- _TASK INPUT_
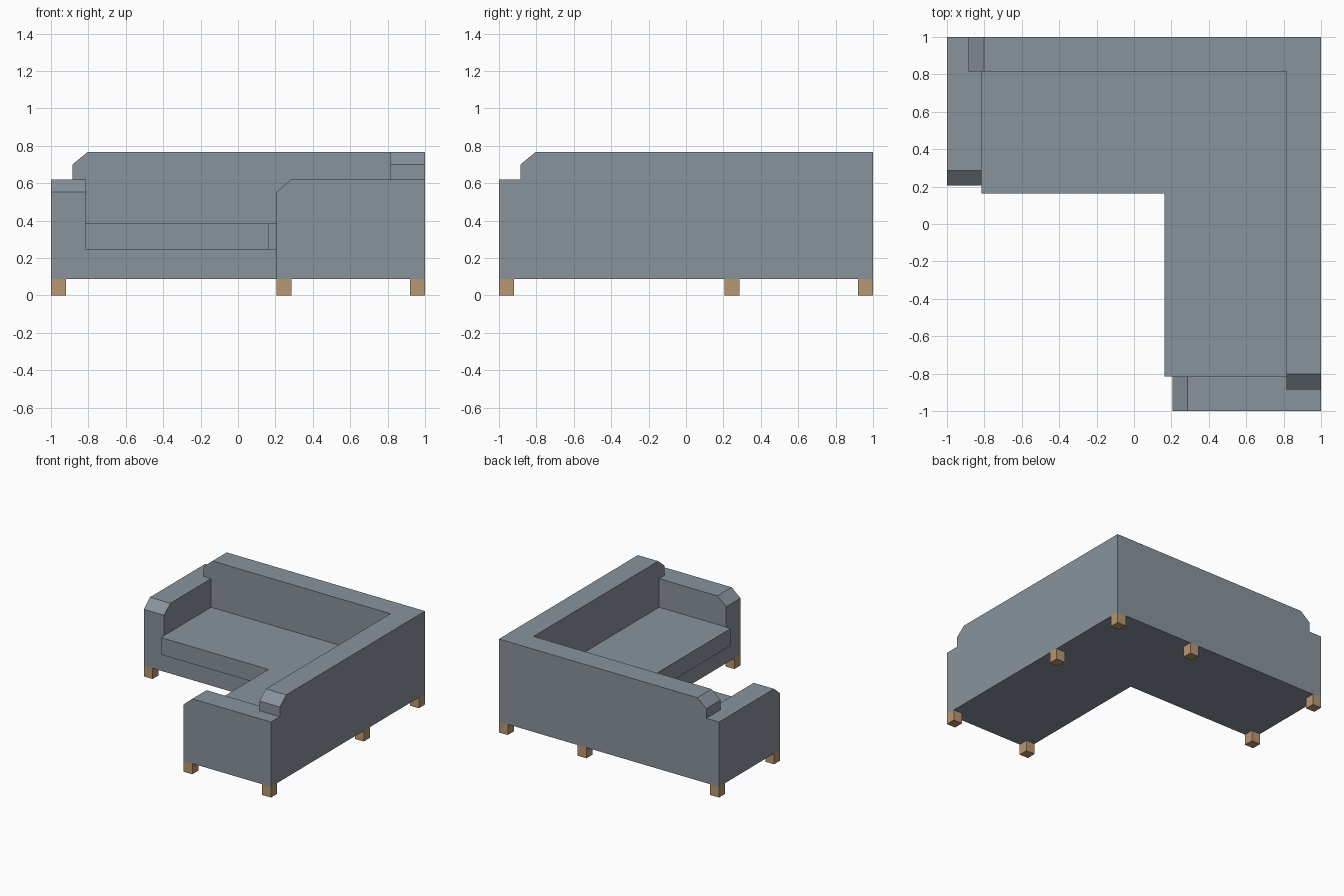
import bpy, bmesh

if "Cube" in bpy.data.objects:
    bpy.data.objects.remove(bpy.data.objects["Cube"])


def material(name, color):
    m = bpy.data.materials.new(name)
    m.diffuse_color = (*color, 1)
    m.use_nodes = True
    m.node_tree.nodes["Principled BSDF"].inputs["Base Color"].default_value = m.diffuse_color
    return m


fabric = material("grey_fabric", (0.25, 0.29, 0.335))
wood = material("light_wood", (0.48, 0.31, 0.165))


def prism(name, profile, lo, hi, place, mat):
    """Extrude a 2D profile from lo to hi; place(u, v, w) gives the 3D point."""
    bm = bmesh.new()
    ends = [[bm.verts.new(place(u, v, w)) for u, v in profile] for w in (lo, hi)]
    bm.faces.new(ends[0])
    bm.faces.new(ends[1])
    n = len(profile)
    for i in range(n):
        j = (i + 1) % n
        bm.faces.new((ends[0][i], ends[0][j], ends[1][j], ends[1][i]))
    bmesh.ops.recalc_face_normals(bm, faces=bm.faces)
    mesh = bpy.data.meshes.new(name)
    bm.to_mesh(mesh)
    bm.free()
    mesh.materials.append(mat)
    obj = bpy.data.objects.new(name, mesh)
    bpy.context.collection.objects.link(obj)
    return obj


def along_x(u, v, w):
    return (u, w, v)


def along_y(u, v, w):
    return (w, u, v)


def upright(u, v, w):
    return (u, v, w)


FLOOR, SEAT, TOP, ARM, BACK = 0.088, 0.245, 0.385, 0.62, 0.768
IN = 0.815       # inner side of arms and backs
EDGE = 0.205     # front edge of the base and arms
LEG = 0.08


def l_shape(front):
    return [(-IN, front), (front, front), (front, -IN),
            (IN, -IN), (IN, IN), (-IN, IN)]


# L-shaped base and overhanging seat cushion
prism("base", l_shape(EDGE), FLOOR, SEAT, upright, fabric)
prism("seat_cushion", l_shape(0.163), SEAT, TOP, upright, fabric)

# Low arms with a chamfered front corner
arm = [(EDGE, FLOOR), (1, FLOOR), (1, ARM), (0.285, ARM), (EDGE, 0.552)]
prism("left_arm", arm, -1, -IN, along_y, fabric)
prism("front_arm", arm, -1, -IN, along_x, fabric)


# Tall backs whose chamfered ends rest partly on the arms
def back_profile(end):
    return [(-IN, FLOOR), (end, FLOOR), (end, BACK), (-0.803, BACK),
            (-0.885, 0.70), (-0.885, ARM), (-IN, ARM)]


prism("rear_back", back_profile(1), IN, 1, along_x, fabric)
prism("right_back", back_profile(IN), IN, 1, along_y, fabric)

# Square legs under the outer corners and the middle of each back
far = 1 - LEG
for i, (x, y) in enumerate([(-1, far), (-1, EDGE), (EDGE, far), (far, far),
                            (far, EDGE), (far, -1), (EDGE, -1)]):
    square = [(x, y), (x + LEG, y), (x + LEG, y + LEG), (x, y + LEG)]
    prism(f"leg_{i + 1}", square, 0, FLOOR, upright, wood)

- _DIRECTIONS_
Tally the lines of the material above that contain the word "prism" and report the total alone.

- _SOLUTION TO THIS EXERCISE_
8